### Saved data entries
++++++++++

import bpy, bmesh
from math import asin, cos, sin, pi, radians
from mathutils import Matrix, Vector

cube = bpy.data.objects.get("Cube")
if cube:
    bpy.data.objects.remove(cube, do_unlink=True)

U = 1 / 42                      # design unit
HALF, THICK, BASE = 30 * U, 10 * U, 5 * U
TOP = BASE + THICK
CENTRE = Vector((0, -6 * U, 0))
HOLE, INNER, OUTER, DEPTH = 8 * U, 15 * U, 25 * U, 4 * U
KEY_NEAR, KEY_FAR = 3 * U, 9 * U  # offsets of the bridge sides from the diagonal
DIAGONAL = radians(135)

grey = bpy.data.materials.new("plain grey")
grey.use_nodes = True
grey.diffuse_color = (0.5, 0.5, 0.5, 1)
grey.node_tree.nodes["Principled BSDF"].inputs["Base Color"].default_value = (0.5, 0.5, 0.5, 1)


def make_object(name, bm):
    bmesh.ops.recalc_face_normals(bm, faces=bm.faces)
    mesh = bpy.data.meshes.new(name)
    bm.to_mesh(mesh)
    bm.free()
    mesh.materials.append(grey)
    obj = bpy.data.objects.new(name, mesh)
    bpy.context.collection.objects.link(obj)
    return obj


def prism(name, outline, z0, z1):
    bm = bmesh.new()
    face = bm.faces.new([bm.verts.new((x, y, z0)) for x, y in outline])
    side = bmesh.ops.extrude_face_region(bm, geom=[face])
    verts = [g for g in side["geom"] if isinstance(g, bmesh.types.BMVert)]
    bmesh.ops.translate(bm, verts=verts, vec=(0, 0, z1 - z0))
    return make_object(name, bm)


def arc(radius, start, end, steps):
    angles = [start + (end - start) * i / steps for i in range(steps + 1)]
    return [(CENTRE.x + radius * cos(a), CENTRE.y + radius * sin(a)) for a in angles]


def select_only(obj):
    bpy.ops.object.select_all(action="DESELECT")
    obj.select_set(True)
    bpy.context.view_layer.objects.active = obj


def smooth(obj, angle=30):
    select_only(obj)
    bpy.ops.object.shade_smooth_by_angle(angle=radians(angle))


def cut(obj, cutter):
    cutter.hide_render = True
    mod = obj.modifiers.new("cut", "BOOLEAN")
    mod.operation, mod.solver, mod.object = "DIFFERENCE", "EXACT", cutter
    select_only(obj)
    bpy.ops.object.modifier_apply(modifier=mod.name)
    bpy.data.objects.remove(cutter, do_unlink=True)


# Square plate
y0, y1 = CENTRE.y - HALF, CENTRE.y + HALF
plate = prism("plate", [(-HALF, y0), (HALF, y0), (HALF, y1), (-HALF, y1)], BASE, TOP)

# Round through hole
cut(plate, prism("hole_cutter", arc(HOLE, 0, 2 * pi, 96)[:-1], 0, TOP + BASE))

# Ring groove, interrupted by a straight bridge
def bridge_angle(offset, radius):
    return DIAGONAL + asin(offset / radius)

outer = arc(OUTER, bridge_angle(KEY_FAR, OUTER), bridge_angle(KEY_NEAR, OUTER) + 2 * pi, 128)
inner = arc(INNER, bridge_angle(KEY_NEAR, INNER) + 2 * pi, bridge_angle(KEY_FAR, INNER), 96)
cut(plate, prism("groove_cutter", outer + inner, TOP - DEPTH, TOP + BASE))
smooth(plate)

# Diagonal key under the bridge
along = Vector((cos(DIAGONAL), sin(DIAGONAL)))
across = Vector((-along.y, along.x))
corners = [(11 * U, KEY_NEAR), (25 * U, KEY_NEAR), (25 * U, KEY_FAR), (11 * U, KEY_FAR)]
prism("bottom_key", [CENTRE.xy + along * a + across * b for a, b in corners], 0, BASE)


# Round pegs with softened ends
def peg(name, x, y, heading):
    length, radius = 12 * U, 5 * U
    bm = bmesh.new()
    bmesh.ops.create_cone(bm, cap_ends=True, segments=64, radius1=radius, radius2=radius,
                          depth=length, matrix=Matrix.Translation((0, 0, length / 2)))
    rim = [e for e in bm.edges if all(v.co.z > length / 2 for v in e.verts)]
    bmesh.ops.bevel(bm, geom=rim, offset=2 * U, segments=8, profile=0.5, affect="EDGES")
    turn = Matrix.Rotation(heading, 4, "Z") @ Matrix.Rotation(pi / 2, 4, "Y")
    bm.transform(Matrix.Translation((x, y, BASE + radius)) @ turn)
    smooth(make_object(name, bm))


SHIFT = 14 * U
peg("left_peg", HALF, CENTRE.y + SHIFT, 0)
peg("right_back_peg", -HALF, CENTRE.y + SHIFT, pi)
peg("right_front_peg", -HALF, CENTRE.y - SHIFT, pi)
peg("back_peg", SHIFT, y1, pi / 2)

++++++++++

### Your assignment
The output should match the records above exactly, entry for entry.

### Result of the task
import bpy, bmesh
from math import asin, cos, sin, pi, radians
from mathutils import Matrix, Vector

cube = bpy.data.objects.get("Cube")
if cube:
    bpy.data.objects.remove(cube, do_unlink=True)

U = 1 / 42                      # design unit
HALF, THICK, BASE = 30 * U, 10 * U, 5 * U
TOP = BASE + THICK
CENTRE = Vector((0, -6 * U, 0))
HOLE, INNER, OUTER, DEPTH = 8 * U, 15 * U, 25 * U, 4 * U
KEY_NEAR, KEY_FAR = 3 * U, 9 * U  # offsets of the bridge sides from the diagonal
DIAGONAL = radians(135)

grey = bpy.data.materials.new("plain grey")
grey.use_nodes = True
grey.diffuse_color = (0.5, 0.5, 0.5, 1)
grey.node_tree.nodes["Principled BSDF"].inputs["Base Color"].default_value = (0.5, 0.5, 0.5, 1)


def make_object(name, bm):
    bmesh.ops.recalc_face_normals(bm, faces=bm.faces)
    mesh = bpy.data.meshes.new(name)
    bm.to_mesh(mesh)
    bm.free()
    mesh.materials.append(grey)
    obj = bpy.data.objects.new(name, mesh)
    bpy.context.collection.objects.link(obj)
    return obj


def prism(name, outline, z0, z1):
    bm = bmesh.new()
    face = bm.faces.new([bm.verts.new((x, y, z0)) for x, y in outline])
    side = bmesh.ops.extrude_face_region(bm, geom=[face])
    verts = [g for g in side["geom"] if isinstance(g, bmesh.types.BMVert)]
    bmesh.ops.translate(bm, verts=verts, vec=(0, 0, z1 - z0))
    return make_object(name, bm)


def arc(radius, start, end, steps):
    angles = [start + (end - start) * i / steps for i in range(steps + 1)]
    return [(CENTRE.x + radius * cos(a), CENTRE.y + radius * sin(a)) for a in angles]


def select_only(obj):
    bpy.ops.object.select_all(action="DESELECT")
    obj.select_set(True)
    bpy.context.view_layer.objects.active = obj


def smooth(obj, angle=30):
    select_only(obj)
    bpy.ops.object.shade_smooth_by_angle(angle=radians(angle))


def cut(obj, cutter):
    cutter.hide_render = True
    mod = obj.modifiers.new("cut", "BOOLEAN")
    mod.operation, mod.solver, mod.object = "DIFFERENCE", "EXACT", cutter
    select_only(obj)
    bpy.ops.object.modifier_apply(modifier=mod.name)
    bpy.data.objects.remove(cutter, do_unlink=True)


# Square plate
y0, y1 = CENTRE.y - HALF, CENTRE.y + HALF
plate = prism("plate", [(-HALF, y0), (HALF, y0), (HALF, y1), (-HALF, y1)], BASE, TOP)

# Round through hole
cut(plate, prism("hole_cutter", arc(HOLE, 0, 2 * pi, 96)[:-1], 0, TOP + BASE))

# Ring groove, interrupted by a straight bridge
def bridge_angle(offset, radius):
    return DIAGONAL + asin(offset / radius)

outer = arc(OUTER, bridge_angle(KEY_FAR, OUTER), bridge_angle(KEY_NEAR, OUTER) + 2 * pi, 128)
inner = arc(INNER, bridge_angle(KEY_NEAR, INNER) + 2 * pi, bridge_angle(KEY_FAR, INNER), 96)
cut(plate, prism("groove_cutter", outer + inner, TOP - DEPTH, TOP + BASE))
smooth(plate)

# Diagonal key under the bridge
along = Vector((cos(DIAGONAL), sin(DIAGONAL)))
across = Vector((-along.y, along.x))
corners = [(11 * U, KEY_NEAR), (25 * U, KEY_NEAR), (25 * U, KEY_FAR), (11 * U, KEY_FAR)]
prism("bottom_key", [CENTRE.xy + along * a + across * b for a, b in corners], 0, BASE)


# Round pegs with softened ends
def peg(name, x, y, heading):
    length, radius = 12 * U, 5 * U
    bm = bmesh.new()
    bmesh.ops.create_cone(bm, cap_ends=True, segments=64, radius1=radius, radius2=radius,
                          depth=length, matrix=Matrix.Translation((0, 0, length / 2)))
    rim = [e for e in bm.edges if all(v.co.z > length / 2 for v in e.verts)]
    bmesh.ops.bevel(bm, geom=rim, offset=2 * U, segments=8, profile=0.5, affect="EDGES")
    turn = Matrix.Rotation(heading, 4, "Z") @ Matrix.Rotation(pi / 2, 4, "Y")
    bm.transform(Matrix.Translation((x, y, BASE + radius)) @ turn)
    smooth(make_object(name, bm))


SHIFT = 14 * U
peg("left_peg", HALF, CENTRE.y + SHIFT, 0)
peg("right_back_peg", -HALF, CENTRE.y + SHIFT, pi)
peg("right_front_peg", -HALF, CENTRE.y - SHIFT, pi)
peg("back_peg", SHIFT, y1, pi / 2)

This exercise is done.